It all sound so nice and pat and convenient. And nice, as in kind. Yet, as with most current holidays, mostly Christian, the real story delves into a nebulous past much further back.
In Ireland an ancient ritualistic practice called Wren’s Day traditionally took place on December 26. Young boys flitted from door to door, begging money for a “dead wren” they carry on a stick, supposedly stoned to death. Today, the wren is not real, but the joviality is. This mummer-like tradition really represents a remnant of ancient Druidic wren sacrifices to honor the winter solstice. As they went, they sang:
“I have a little box under me arm,
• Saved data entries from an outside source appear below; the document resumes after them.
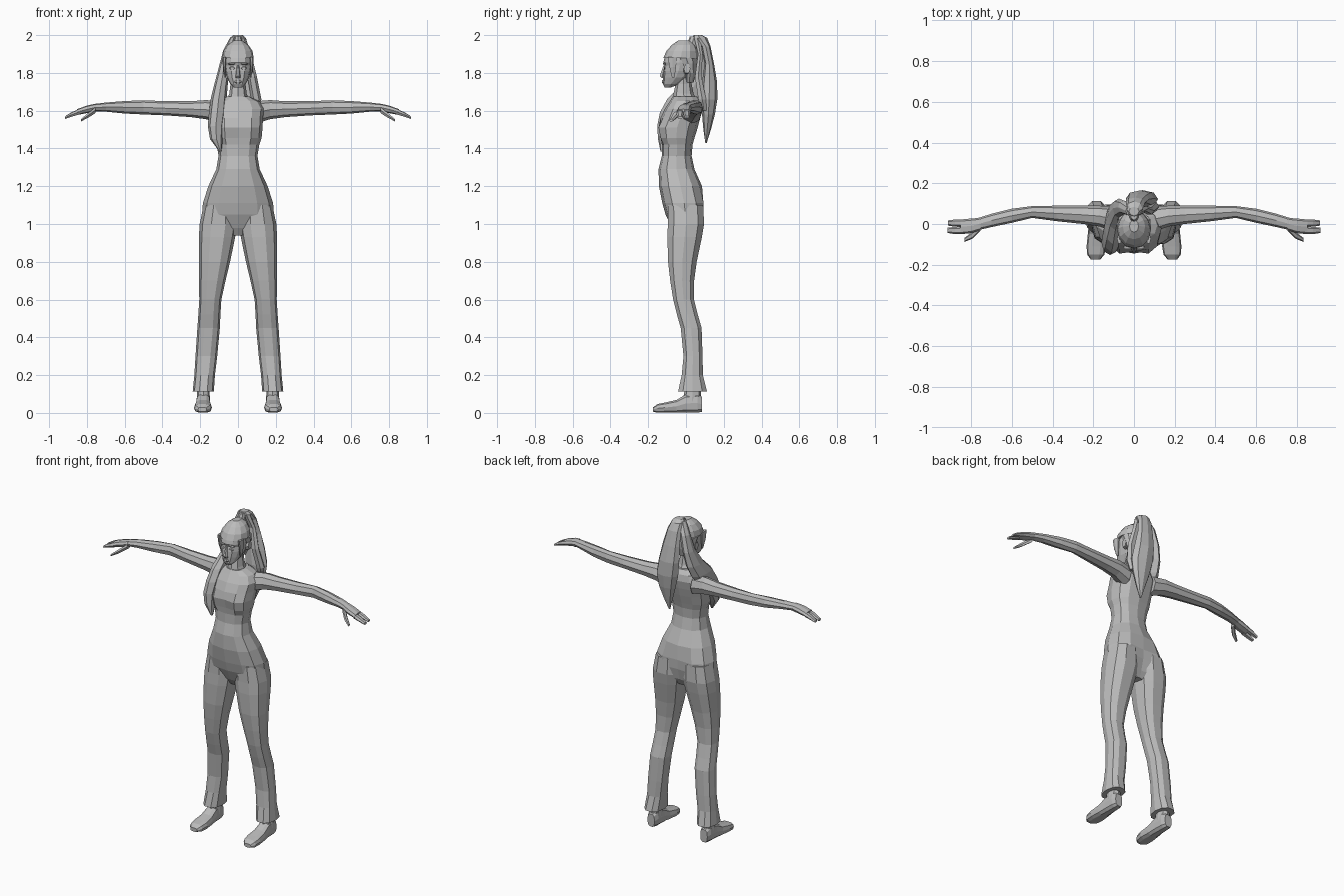
import bpy, bmesh, math

grey = bpy.data.materials.new("plain_grey")
grey.diffuse_color = (0.5, 0.5, 0.5, 1)


def finish(name, bm, mirror=False):
    """Turn a bmesh into a flat-shaded object, optionally mirrored across x = 0."""
    bmesh.ops.recalc_face_normals(bm, faces=bm.faces)
    me = bpy.data.meshes.new(name)
    bm.to_mesh(me)
    bm.free()
    me.materials.append(grey)
    ob = bpy.data.objects.new(name, me)
    bpy.context.collection.objects.link(ob)
    if mirror:
        m = ob.modifiers.new("mirror", 'MIRROR')
        m.use_mirror_merge = False
    return ob


def loft(name, axis, rings, n=10, p=2.4, mirror=False, shape=None):
    """Skin rings (position, a0, a1, b0, b1) stacked along one axis.
    a and b are the two remaining axes in x, y, z order."""
    bm = bmesh.new()
    loops = []
    for t, a0, a1, b0, b1 in rings:
        loop = []
        for i in range(n):
            ang = 2 * math.pi * i / n
            c, s = math.cos(ang), math.sin(ang)
            a = (a0 + a1) / 2 + (a1 - a0) / 2 * math.copysign(abs(c) ** (2 / p), c)
            b = (b0 + b1) / 2 + (b1 - b0) / 2 * math.copysign(abs(s) ** (2 / p), s)
            co = {'x': (t, a, b), 'y': (a, t, b), 'z': (a, b, t)}[axis]
            loop.append(bm.verts.new(shape(*co) if shape else co))
        loops.append(loop)
    for lo, hi in zip(loops, loops[1:]):
        for i in range(n):
            j = (i + 1) % n
            bm.faces.new((lo[i], lo[j], hi[j], hi[i]))
    bm.faces.new(loops[0])
    bm.faces.new(loops[-1])
    return finish(name, bm, mirror)


def sym(rows):
    """Rings centred on x = 0, given as (z, half width, front y, back y)."""
    return [(z, -w, w, f, b) for z, w, f, b in rows]


# Torso, with the chest and seat dented along the centre line
def body_shape(x, y, z):
    if abs(x) < 0.01:
        if 1.43 < z < 1.56 and y < 0:
            y += 0.022
        if 0.95 < z < 1.12 and y > 0:
            y -= 0.02
    return x, y, z


loft("torso", 'z', sym([
    (0.94, 0.05, -0.05, 0.05), (0.98, 0.14, -0.075, 0.085),
    (1.05, 0.19, -0.108, 0.103), (1.11, 0.186, -0.125, 0.106),
    (1.2, 0.157, -0.143, 0.085), (1.29, 0.115, -0.145, 0.045),
    (1.36, 0.103, -0.128, 0.03), (1.42, 0.113, -0.128, 0.035),
    (1.455, 0.125, -0.145, 0.045), (1.51, 0.13, -0.158, 0.062),
    (1.56, 0.132, -0.135, 0.075), (1.61, 0.138, -0.112, 0.085),
    (1.65, 0.115, -0.085, 0.078), (1.675, 0.06, -0.07, 0.06)]),
    n=12, p=2.3, shape=body_shape)

# Neck
loft("neck", 'z', sym([
    (1.64, 0.065, -0.075, 0.065), (1.69, 0.046, -0.066, 0.04),
    (1.74, 0.04, -0.055, 0.03), (1.8, 0.042, -0.055, 0.03)]), n=8, p=2)

# Trouser legs with flared hems
loft("trouser_leg", 'z', [
    (1.1, 0.01, 0.182, -0.1, 0.095), (1.0, 0.004, 0.203, -0.1, 0.1),
    (0.93, 0.015, 0.207, -0.102, 0.088), (0.8, 0.042, 0.207, -0.098, 0.06),
    (0.7, 0.066, 0.206, -0.086, 0.046), (0.6, 0.088, 0.205, -0.07, 0.045),
    (0.52, 0.093, 0.21, -0.05, 0.065), (0.45, 0.096, 0.215, -0.03, 0.085),
    (0.3, 0.11, 0.225, -0.015, 0.09), (0.2, 0.122, 0.231, -0.025, 0.092),
    (0.112, 0.128, 0.24, -0.045, 0.115)], n=10, mirror=True)

# Ankles and shoes
loft("ankle", 'z', [
    (0.05, 0.148, 0.22, -0.02, 0.08), (0.16, 0.152, 0.214, 0.0, 0.08)],
    n=8, p=2.2, mirror=True)
loft("shoe", 'y', [
    (0.086, 0.16, 0.21, 0.004, 0.085), (0.06, 0.15, 0.219, 0, 0.105),
    (0.0, 0.147, 0.222, 0, 0.1), (-0.05, 0.143, 0.227, 0, 0.07),
    (-0.11, 0.138, 0.233, 0, 0.056), (-0.15, 0.145, 0.23, 0, 0.048),
    (-0.174, 0.165, 0.212, 0.006, 0.03)], n=10, p=2.8, mirror=True)

# Arms
loft("arm", 'x', [
    (0.09, -0.04, 0.085, 1.53, 1.65), (0.17, -0.012, 0.09, 1.555, 1.656),
    (0.25, 0.0, 0.09, 1.566, 1.65), (0.38, 0.014, 0.09, 1.575, 1.65),
    (0.5, 0.03, 0.088, 1.58, 1.655), (0.6, 0.006, 0.075, 1.585, 1.651),
    (0.7, -0.015, 0.05, 1.595, 1.643), (0.765, -0.03, 0.03, 1.597, 1.635)],
    n=8, p=2.2, mirror=True)

# Hands: palm, two finger groups and thumb
loft("palm", 'x', [
    (0.755, -0.03, 0.03, 1.597, 1.637), (0.8, -0.045, 0.027, 1.587, 1.627),
    (0.852, -0.05, 0.022, 1.577, 1.608)], n=8, p=2.6, mirror=True)
loft("outer_fingers", 'x', [
    (0.84, -0.014, 0.023, 1.58, 1.61), (0.88, -0.013, 0.022, 1.57, 1.594),
    (0.913, -0.008, 0.018, 1.56, 1.573)], n=6, mirror=True)
loft("inner_fingers", 'x', [
    (0.84, -0.05, -0.012, 1.578, 1.608), (0.88, -0.05, -0.014, 1.567, 1.592),
    (0.915, -0.044, -0.018, 1.556, 1.571)], n=6, mirror=True)
loft("thumb", 'x', [
    (0.755, -0.035, 0.0, 1.585, 1.62), (0.795, -0.073, -0.04, 1.56, 1.588),
    (0.832, -0.088, -0.068, 1.542, 1.556)], n=6, mirror=True)

# Head
loft("head", 'z', sym([
    (1.723, 0.022, -0.112, -0.08), (1.74, 0.04, -0.122, -0.035),
    (1.775, 0.058, -0.122, 0.015), (1.81, 0.067, -0.12, 0.04),
    (1.838, 0.07, -0.113, 0.048), (1.855, 0.072, -0.12, 0.05),
    (1.9, 0.07, -0.108, 0.052), (1.94, 0.05, -0.08, 0.04)]), n=12, p=2.2)

# Face: nose, lips, eyes, brows and ears
loft("nose", 'z', sym([
    (1.772, 0.014, -0.13, -0.11), (1.784, 0.013, -0.141, -0.11),
    (1.84, 0.006, -0.12, -0.105)]), n=6, p=2)
loft("lips", 'z', sym([
    (1.745, 0.012, -0.126, -0.11), (1.753, 0.02, -0.129, -0.11),
    (1.762, 0.012, -0.127, -0.11)]), n=6, p=2)
loft("eye", 'y', [
    (-0.11, 0.016, 0.046, 1.816, 1.834), (-0.117, 0.018, 0.043, 1.818, 1.831)],
    n=6, p=2, mirror=True)
loft("brow", 'y', [
    (-0.108, 0.012, 0.054, 1.842, 1.854), (-0.122, 0.014, 0.047, 1.845, 1.852)],
    n=6, p=2, mirror=True)
loft("ear", 'x', [
    (0.06, -0.015, 0.015, 1.79, 1.835), (0.08, -0.012, 0.024, 1.795, 1.85)],
    n=6, p=2, mirror=True)

# Hair cap with a fringe edge
loft("hair_cap", 'z', sym([
    (1.75, 0.042, -0.005, 0.04), (1.8, 0.068, -0.012, 0.055),
    (1.85, 0.079, -0.04, 0.062), (1.878, 0.083, -0.06, 0.064),
    (1.88, 0.083, -0.119, 0.064), (1.915, 0.077, -0.104, 0.062),
    (1.948, 0.055, -0.075, 0.05), (1.972, 0.022, -0.04, 0.02)]), n=12, p=2.1)
loft("side_lock", 'z', [
    (1.775, 0.063, 0.07, -0.075, -0.06), (1.83, 0.066, 0.08, -0.09, -0.05),
    (1.885, 0.06, 0.083, -0.1, -0.045)], n=6, p=2, mirror=True)

# Hair tie
loft("hair_tie", 'z', sym([
    (1.93, 0.026, 0.005, 0.06), (1.97, 0.022, 0.012, 0.06),
    (1.993, 0.018, 0.02, 0.07)]), n=8, p=2)

# Ponytail down the back, inner strand, and strand over one shoulder
loft("ponytail", 'z', [
    (2.0, -0.025, 0.025, 0.04, 0.085), (1.985, -0.04, 0.042, 0.035, 0.112),
    (1.94, -0.04, 0.055, 0.08, 0.13), (1.85, -0.04, 0.075, 0.098, 0.148),
    (1.75, -0.04, 0.1, 0.085, 0.165), (1.66, -0.03, 0.118, 0.078, 0.166),
    (1.58, -0.01, 0.105, 0.085, 0.153), (1.5, 0.015, 0.075, 0.092, 0.132),
    (1.43, 0.036, 0.045, 0.102, 0.11)], n=8, p=2.1)
loft("inner_strand", 'z', [
    (1.985, 0.0, 0.04, 0.04, 0.08), (1.9, 0.025, 0.07, 0.062, 0.09),
    (1.78, 0.05, 0.1, 0.045, 0.085), (1.66, 0.07, 0.124, 0.062, 0.11),
    (1.6, 0.07, 0.11, 0.08, 0.11)], n=6, p=2)
loft("shoulder_strand", 'z', [
    (1.99, -0.04, 0.0, 0.04, 0.09), (1.92, -0.078, -0.02, 0.05, 0.115),
    (1.82, -0.104, -0.045, 0.03, 0.125), (1.73, -0.128, -0.055, -0.03, 0.115),
    (1.66, -0.145, -0.06, -0.1, 0.085), (1.59, -0.154, -0.065, -0.138, 0.03),
    (1.52, -0.16, -0.075, -0.152, -0.03), (1.45, -0.148, -0.08, -0.148, -0.08),
    (1.385, -0.1, -0.088, -0.135, -0.12)], n=8, p=2.1)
Under me arm, under me arm,
I have a little box under me arm,
And a Penny or Tuppence’d do it no harm.”
“The wren, the wren, the king of all birds,
On St. Stephen’s Day was caught in the furze,
Up with the penny and down with the pan,
Give us a penny to bury the wren.”
Food plays an interesting role in the various celebrations surrounding Saint Stephen’s Day.
In Poland, people throw oats at the priests and walnuts at each other – things supposedly symbolic of the stoning, but in reality these practices occurred in very ancients times as fertility rituals. And in Sweden there’s talk of “wild hunt,” called “Staffan’s Race.” This old custom took place on St. Stephen’s Day and also called up fertility mythology and lots of alcohol.
As recently as the early nineteenth century, in Ireland at least, the preparations for Christmas still included the slaughter of animals, chiefly pigs and cows, in anticipation of December 25. The gentry received the choicest cuts (and those form the basis of many of the nostalgic recipes we cook, recipes that made their way into period cookbooks). For the peasantry and common people, the division of meat among village dwellers tells another story:
The head, tongue and feet: the blacksmith
The small ribs attached to the hindquarters: the tailor
The kidneys: the doctor
The udder: the harper
The liver: carpenter
The marrowbone: the odd-job man
The heart: the cowherd
A choice piece each: the midwife and the stableman
Black puddings and sausages: the ploughman.
Several recipes attest to the historical importance of food in this saint’s festivities, including St. Stephen’s Pudding (similar to plum pudding), Stephen’s Beigli (Hungarian bread roll with either walnut or poppyseed filling), and Podkovy (St. Stephen’s Horseshoes). Ernst Schuegraf includes recipes for all of these dishes in his Cooking with the Saints: An Illustrated Treasury of Authentic Recipes Old and Modern.
Darina Allen, in her charming little book, The Festive Foods of Ireland, includes a recipe for St. Stephen’s Day Stew. Obviously not an ancient recipe with Druidic roots (turkey? No way until after 1492), nonetheless the stew stimulates the salivary glands. Keep your stew warm in a haybox, as she suggests – hayboxes were containers used to carry hay for the animals. Packed around the hot pot, the hay keeps the stew warm. A great idea for keeping run-of-the-mill casseroles warm, too, come to think of it.
St. Stephen’s Day Stew
2 lb cold turkey meat
1 lb cold ham or bacon
1/4 stick butter
12 oz chopped onions
8 oz flat mushrooms (or button)
4 cups well-flavored turkey stock or 2 3/4 cups stock and 1/2 pint turkey gravy
3/4 cup cream
2 T. chopped flatleaf parsley
2 t. fresh marjoram or tarragon
2 T. chopped chives
Roux (4 T. flour and ½ cup water mixed together; be sure to get out any lumps)
12 hot cooked potatoes
Salt and freshly ground pepper to taste
Cut the turkey and ham into 1 inch pieces.
Melt the butter in a wide heavy saucepan, add the chopped onions, cover and sweat for about 10 minutes until they are soft but not coloured. Remove to a large plate.
Meanwhile wash and slice the mushrooms. Cook over a brisk heat, a few at a time. Season with salt and pepper and add to the onions.
Toss the turkey and ham in the hot saucepan, using a little extra butter if necessary; add to the mushrooms and onion.
Deglaze the saucepan with the turkey stock, add the cream and chopped herbs. Bring to the boil, thicken with roux, add the meat, mushrooms and onions and simmer for 5 minutes. Taste and correct the seasoning.
Peel the freshly boiled potatoes and put on top of the stew.
Put the lid on the casserole, set into the haybox and cover with more hay. Serve steaming hot several hours later.
© 2008, 2015 C. Bertelsen